According to the American Marketing Association, "A brand is a name, term, design, symbol or any other feature that identifies one seller's good or service as distinct from those of other sellers." In other words, it is what people visualize when they think of specific brands, their products or services. It is the character of products/services (American Marketing Association).
But how can you decide the character of your products/services? Will it have a sense of humor? Will it be cool, honest or friendly? For example, Apple wants to create an image of innovation and simplicity. Southwest Airlines is fun, friendly and easygoing. But how do they decide these associations?
Actually, the answer is simple. What do you care? If you are a sole proprietor, look at your personality and lifestyle. Your brand cannot pretend to be like someone else. If you are a larger company, then think about your culture and team. If you do not have a culture, then again look at your team. Who are they? How do they communicate?
Your brand should define your products/services, not the opposite. Volvo is associated with safety; they make safe cars because Volvo’s vision is that "No one should be killed or seriously injured in a new Volvo car by 2020," (Volvo).
Some of the questions are personal, but think of your brand as a person who thinks and communicates. There is no right or wrong answer to these questions. The only thing to keep in mind is being unique. After you answer these questions, reflect these onto your communication strategy, product design, packaging, business cards or any other brand elements that you may be using.
The Duquesne University SBDC provides free business consulting for entrepreneurs in the Greater Pittsburgh area. Click here to request free consulting, or contact the SBDC for additional help and information.
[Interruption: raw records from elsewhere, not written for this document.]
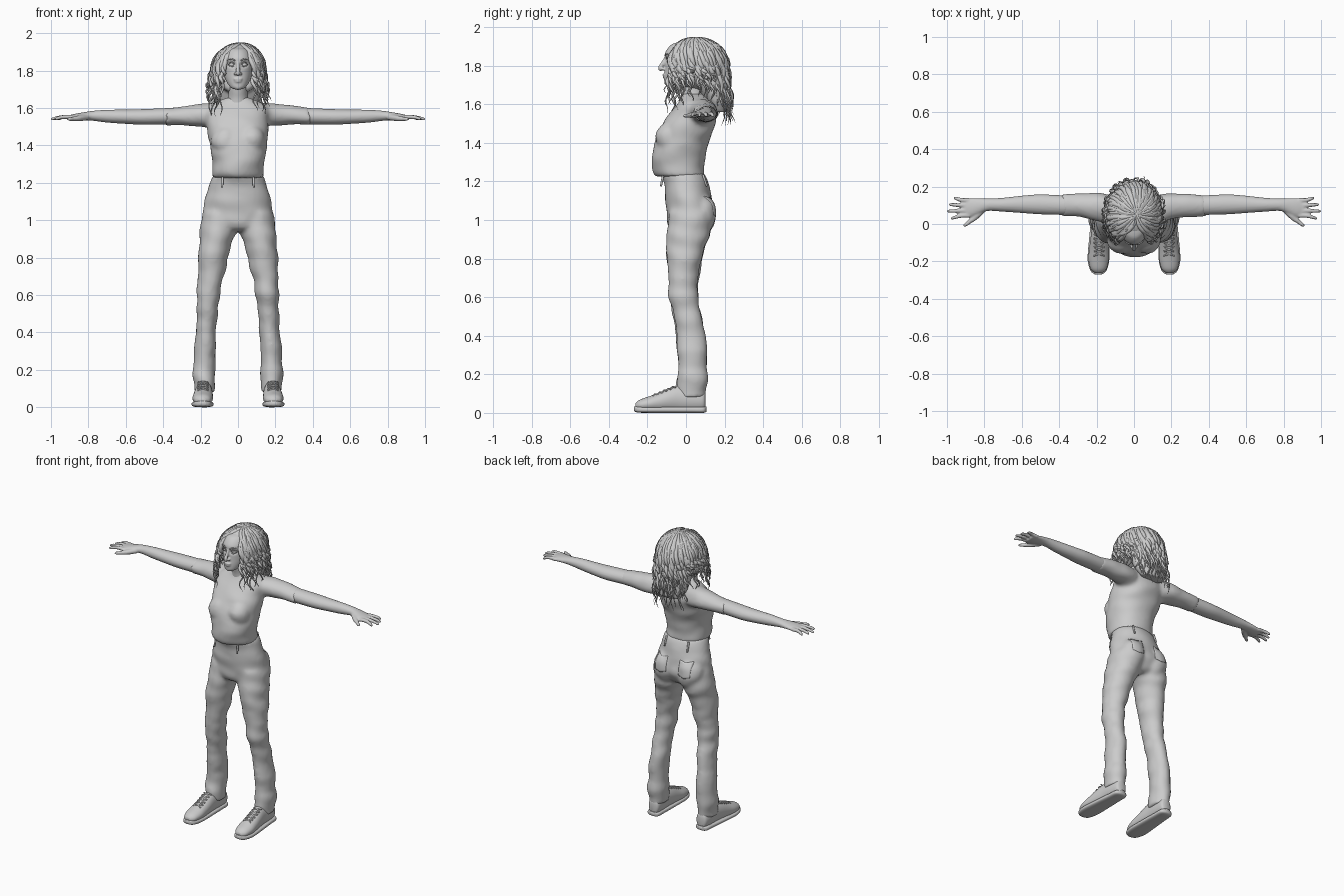
import bpy, bmesh, math, random
from mathutils import Vector, noise

random.seed(4)
if "Cube" in bpy.data.objects:
    bpy.data.objects.remove(bpy.data.objects["Cube"])

grey = bpy.data.materials.new("plain grey")
grey.use_nodes = True
grey.diffuse_color = (0.6, 0.6, 0.6, 1)
grey.node_tree.nodes["Principled BSDF"].inputs["Base Color"].default_value = grey.diffuse_color


def skin(bm, rings):
    """Bridge rings of points into a closed tube."""
    loops = [[bm.verts.new(p) for p in r] for r in rings]
    n = len(loops[0])
    for a, b in zip(loops, loops[1:]):
        for i in range(n):
            bm.faces.new((a[i], a[(i + 1) % n], b[(i + 1) % n], b[i]))
    bm.faces.new(loops[0])
    bm.faces.new(loops[-1])


def smooth_path(rows, steps):
    """Run a soft curve through rows of numbers."""
    out = []
    for i in range(len(rows) - 1):
        p = [rows[max(0, min(len(rows) - 1, i + k))] for k in (-1, 0, 1, 2)]
        for s in range(steps):
            t = s / steps
            out.append([b + t / 2 * (c - a + t * (2 * a - 5 * b + 4 * c - d + t * (3 * (b - c) + d - a)))
                        for a, b, c, d in zip(*p)])
    return out + [list(rows[-1])]


def loft(bm, axis, rows, side=1, n=36, power=2.0, steps=5):
    """Rows are position, centre, centre, radius, radius along an axis."""
    rings = []
    for q, c, d, r, s in smooth_path(rows, steps):
        ring = []
        for i in range(n):
            a = 2 * math.pi * i / n
            u, v = math.cos(a), math.sin(a)
            u = c + r * math.copysign(abs(u) ** (2 / power), u)
            v = d + s * math.copysign(abs(v) ** (2 / power), v)
            x, y, z = {"x": (q, u, v), "y": (u, q, v), "z": (u, v, q)}[axis]
            ring.append((x * side, y, z))
        rings.append(ring)
    skin(bm, rings)


def tube(bm, rows, side=1, n=8, steps=3):
    """Rows are x, y, z, radius."""
    rows = smooth_path(rows, steps)
    pts = [Vector((r[0] * side, r[1], r[2])) for r in rows]
    rings = []
    for i, p in enumerate(pts):
        d = pts[min(i + 1, len(pts) - 1)] - pts[max(i - 1, 0)]
        u = d.cross(Vector((0.13, 0.31, 0.94))).normalized()
        v = d.cross(u).normalized()
        rings.append([p + rows[i][3] * (u * math.cos(a) + v * math.sin(a))
                      for a in (2 * math.pi * k / n for k in range(n))])
    skin(bm, rings)


def ball(bm, centre, radii, side=1):
    made = bmesh.ops.create_uvsphere(bm, u_segments=28, v_segments=18, radius=1)["verts"]
    for v in made:
        v.co = Vector([c + k * r for c, k, r in zip(centre, v.co, radii)])
        v.co.x *= side
    return made


def finish(name, bm, voxel=0, relax=0, folds=0):
    """Make the object; optionally fold the cloth and fuse the pieces."""
    bmesh.ops.recalc_face_normals(bm, faces=bm.faces)
    if folds:
        bm.normal_update()
        for v in bm.verts:
            p = Vector((v.co.x * 7 + v.co.z * 5, v.co.y * 7, v.co.z * 14))
            v.co += v.normal * folds * noise.noise(p)
    mesh = bpy.data.meshes.new(name)
    bm.to_mesh(mesh)
    bm.free()
    mesh.materials.append(grey)
    for p in mesh.polygons:
        p.use_smooth = True
    ob = bpy.data.objects.new(name, mesh)
    bpy.context.collection.objects.link(ob)
    if voxel:
        m = ob.modifiers.new("fuse", "REMESH")
        m.mode, m.voxel_size, m.use_smooth_shade = "VOXEL", voxel, True
        m = ob.modifiers.new("relax", "SMOOTH")
        m.iterations, m.factor = relax, 0.5
    return ob


SIDES = {"left": 1, "right": -1}

# Trousers: hips, seat and two legs fused
bm = bmesh.new()
loft(bm, "z", [(1.24, 0, -.02, .14, .112), (1.18, 0, 0, .155, .115), (1.1, 0, .016, .18, .12),
               (1.02, 0, .022, .192, .122), (.96, 0, .015, .175, .105), (.94, 0, .01, .1, .07)])
for s in SIDES.values():
    ball(bm, (.085, .07, 1.03), (.085, .09, .11), s)
    loft(bm, "z", [(1.04, .1, .025, .09, .11), (.93, .108, .012, .096, .112), (.85, .124, -.005, .084, .098),
                   (.7, .144, -.012, .07, .08), (.6, .157, -.012, .06, .075), (.5, .163, .007, .058, .075),
                   (.4, .17, .025, .056, .077), (.2, .182, .033, .058, .075), (.13, .181, .026, .057, .08),
                   (.08, .18, .03, .056, .078)], s)
trousers = finish("trousers", bm, .012, 4, .011)

# Belt loops and back pockets
bm = bmesh.new()
for s in SIDES.values():
    for y, lean in ((-.118, -.012), (.088, .02)):
        tube(bm, [(.082, y, 1.235, .006), (.083, y + lean * .5, 1.205, .006), (.085, y + lean, 1.175, .005)], s)
finish("belt_loops", bm)
for name, s in SIDES.items():
    bm = bmesh.new()
    for v in bmesh.ops.create_grid(bm, x_segments=10, y_segments=10, size=.042)["verts"]:
        v.co = Vector((s * .088 + v.co.x, .25, 1.075 + v.co.y * 1.15 - (.01 - abs(v.co.x) * .25)))
    pocket = finish(name + "_back_pocket", bm)
    m = pocket.modifiers.new("lay", "SHRINKWRAP")
    m.target, m.wrap_method, m.offset = trousers, "PROJECT", .002
    m.use_project_y, m.use_negative_direction = True, True
    m.use_positive_direction = False
    pocket.modifiers.new("cloth", "SOLIDIFY").thickness = .005

# Short-sleeved top, loose at the waist
bm = bmesh.new()
loft(bm, "z", [(1.655, 0, .035, .06, .055), (1.635, 0, .048, .115, .066), (1.6, 0, .05, .165, .092),
               (1.55, 0, .035, .165, .122), (1.5, 0, .015, .163, .138), (1.45, 0, -.005, .16, .142),
               (1.4, 0, -.026, .15, .142), (1.35, 0, -.037, .145, .139), (1.3, 0, -.04, .14, .135),
               (1.25, 0, -.037, .142, .13), (1.225, 0, -.03, .138, .12)], power=2.1)
for s in SIDES.values():
    ball(bm, (.068, -.085, 1.425), (.075, .075, .08), s)
    loft(bm, "x", [(.1, .065, 1.555, .08, .075), (.18, .09, 1.563, .072, .062), (.24, .095, 1.56, .066, .056),
                   (.3, .1, 1.56, .061, .051), (.385, .1, 1.556, .057, .048)], s)
finish("top", bm, .011, 4, .01)

# Arms with hands
for name, s in SIDES.items():
    bm = bmesh.new()
    loft(bm, "x", [(.36, .1, 1.556, .052, .044), (.5, .105, 1.552, .053, .042), (.6, .105, 1.553, .046, .038),
                   (.7, .103, 1.556, .037, .034), (.78, .103, 1.558, .033, .026), (.83, .095, 1.555, .042, .021),
                   (.87, .087, 1.551, .05, .018), (.91, .085, 1.547, .046, .013)], s)
    for y, tip, reach in ((.128, .14, .965), (.1, .104, .99), (.071, .069, 1), (.045, .03, .98)):
        tube(bm, [(.88, y, 1.55, .012), (.92, y, 1.552, .0115), ((reach + .92) / 2, (y + tip) / 2, 1.549, .0105),
                  (reach - .005, tip, 1.541, .008), (reach, tip, 1.54, .004)], s)
    tube(bm, [(.81, .075, 1.55, .017), (.85, .035, 1.545, .016), (.88, .012, 1.542, .012),
              (.905, -.008, 1.54, .009), (.91, -.012, 1.54, .004)], s)
    finish(name + "_arm", bm, .0058, 2)

# Head, neck and features
bm = bmesh.new()
loft(bm, "z", [(1.7, 0, -.082, .022, .022), (1.712, 0, -.068, .042, .044), (1.745, 0, -.035, .064, .078),
               (1.785, 0, -.012, .077, .098), (1.83, 0, 0, .081, .109), (1.87, 0, .005, .08, .112),
               (1.91, 0, .01, .06, .085), (1.925, 0, .01, .03, .04)], n=72, steps=8)
for v in bm.verts:
    d = math.hypot(abs(v.co.x) - .033, (v.co.z - 1.832) * 1.4)
    if v.co.y < -.04 and d < .028:
        v.co.y += .016 * (1 - d / .028)
loft(bm, "z", [(1.6, 0, .045, .075, .07), (1.65, 0, .035, .056, .062), (1.7, 0, .025, .051, .062), (1.76, 0, .02, .05, .06)])
tube(bm, [(0, -.1, 1.85, .008), (0, -.117, 1.82, .0095), (0, -.131, 1.795, .012), (0, -.136, 1.786, .011), (0, -.125, 1.778, .009)])
ball(bm, (0, -.111, 1.754), (.024, .011, .006))
ball(bm, (0, -.109, 1.742), (.02, .012, .007))
ball(bm, (0, -.094, 1.712), (.022, .018, .016))
for s in SIDES.values():
    ball(bm, (.013, -.117, 1.783), (.009, .012, .008), s)
    ball(bm, (.083, .015, 1.815), (.009, .02, .035), s)
finish("head", bm, .005, 2)

# Eyes, lids and brows
bm = bmesh.new()
for s in SIDES.values():
    ball(bm, (.033, -.081, 1.831), (.017, .017, .012), s)
    tube(bm, [(.014, -.096, 1.829, .002), (.024, -.1, 1.84, .003), (.037, -.099, 1.843, .003), (.053, -.088, 1.833, .002)], s)
    tube(bm, [(.016, -.097, 1.828, .001), (.033, -.098, 1.82, .002), (.052, -.087, 1.831, .001)], s)
    tube(bm, [(.015, -.108, 1.853, .003), (.035, -.103, 1.861, .004), (.06, -.082, 1.855, .001)], s)
finish("eyes_and_brows", bm)

# Hair base: crown opened over the face, and mass behind the neck
bm = bmesh.new()
for v in ball(bm, (0, .05, 1.81), (.128, .155, .138)):
    if v.co.z < 1.885 - abs(v.co.x - .02) * .25:
        v.co.y = max(v.co.y, -.01)
loft(bm, "z", [(1.84, 0, .11, .12, .085), (1.72, 0, .13, .13, .08), (1.62, 0, .155, .115, .06), (1.56, 0, .175, .08, .04)])
finish("hair_base", bm, .011, 2)


def lock(curve, a0, a1, end, flare, wave, thick):
    """One wavy tapering strand, from the crown outwards and down."""
    count, phase = 26, random.uniform(0, 6.3)
    sp = curve.splines.new("POLY")
    sp.points.add(count - 1)
    for i, p in enumerate(sp.points):
        t = i / (count - 1)
        k = min(1, t / .42)
        fall = max(0, (t - .42) / .58)
        a = math.radians(a0 + (a1 - a0) * k)
        r = math.sin(k * math.pi / 2) * (1 + (flare - 1) * fall ** .8)
        turn, amp = phase + t * 22, wave * min(1, t * 1.6)
        out, swing = r + amp * 6 * math.sin(turn), amp * math.cos(turn)
        x = .015 * (1 - k) + .135 * math.sin(a) * out + math.cos(a) * swing
        y = .05 + .16 * math.cos(a) * out - math.sin(a) * swing
        z = 1.8 + .143 * math.cos(k * math.pi / 2) + (end - 1.8) * fall
        p.co = (x, y, z, 1)
        p.radius = thick * (.5 + .5 * math.sin(math.pi * min(1, t * 1.3))) * (1 - t ** 5) + .04


# Wavy hair strands, longest at the back, with a swept fringe
hair = bpy.data.curves.new("hair_strands", "CURVE")
hair.dimensions, hair.bevel_depth, hair.bevel_resolution, hair.use_fill_caps = "3D", .014, 1, True
hair.materials.append(grey)
for lift in (0, .07, .14):
    for i in range(43):
        a = -142 + 284 * i / 42 + random.uniform(-3, 3)
        low = 1.51 if abs(a) < 50 else 1.63 if abs(a) < 112 else 1.58
        lock(hair, a * 1.1, a, low + lift * .8 + random.uniform(-.03, .03),
             random.uniform(1.1, 1.3) - lift * .5, random.uniform(.007, .013), random.uniform(.7, 1.1))
for i in range(9):
    for s in SIDES.values():
        lock(hair, s * (182 - i * 4), s * (112 + i * 2.5), 1.66 + .012 * i, 1.12, .006, 1)
bpy.context.collection.objects.link(bpy.data.objects.new("hair_strands", hair))

# Shoes: sole, upper and crossed laces
for name, s in SIDES.items():
    bm = bmesh.new()
    loft(bm, "y", [(-.27, .19, .022, .018, .012), (-.25, .19, .018, .042, .016), (-.19, .19, .016, .058, .016),
                   (-.08, .186, .016, .054, .016), (.03, .182, .016, .047, .016), (.09, .18, .016, .042, .016),
                   (.107, .18, .02, .018, .013)], s, power=3)
    finish(name + "_sole", bm)
    bm = bmesh.new()
    loft(bm, "y", [(-.262, .19, .035, .018, .015), (-.24, .19, .04, .042, .028), (-.19, .189, .047, .054, .039),
                   (-.14, .187, .055, .053, .05), (-.08, .184, .068, .049, .063), (-.03, .182, .073, .045, .068),
                   (.04, .18, .068, .043, .063), (.09, .178, .063, .036, .053), (.102, .178, .06, .015, .03)], s)
    finish(name + "_shoe", bm)
    bm = bmesh.new()
    for i in range(5):
        y, z = -.17 + .023 * i, .09 + .0095 * i
        for d in (-1, 1):
            tube(bm, [(.187 - d * .028, y, z - .004, .004), (.187, y + .01, z + .007, .005), (.187 + d * .028, y + .022, z + .004, .004)], s)
    finish(name + "_laces", bm)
Tunca Cali is the Marketing & Training Coordinator of the Duquesne University Small Business Development Center (DUSBDC). He earned his MBA degree from Duquesne University. He has worked with several clients over the past years and helped them to develop marketing strategies as well as marketing and coordinating the training events offered by the DUSBDC.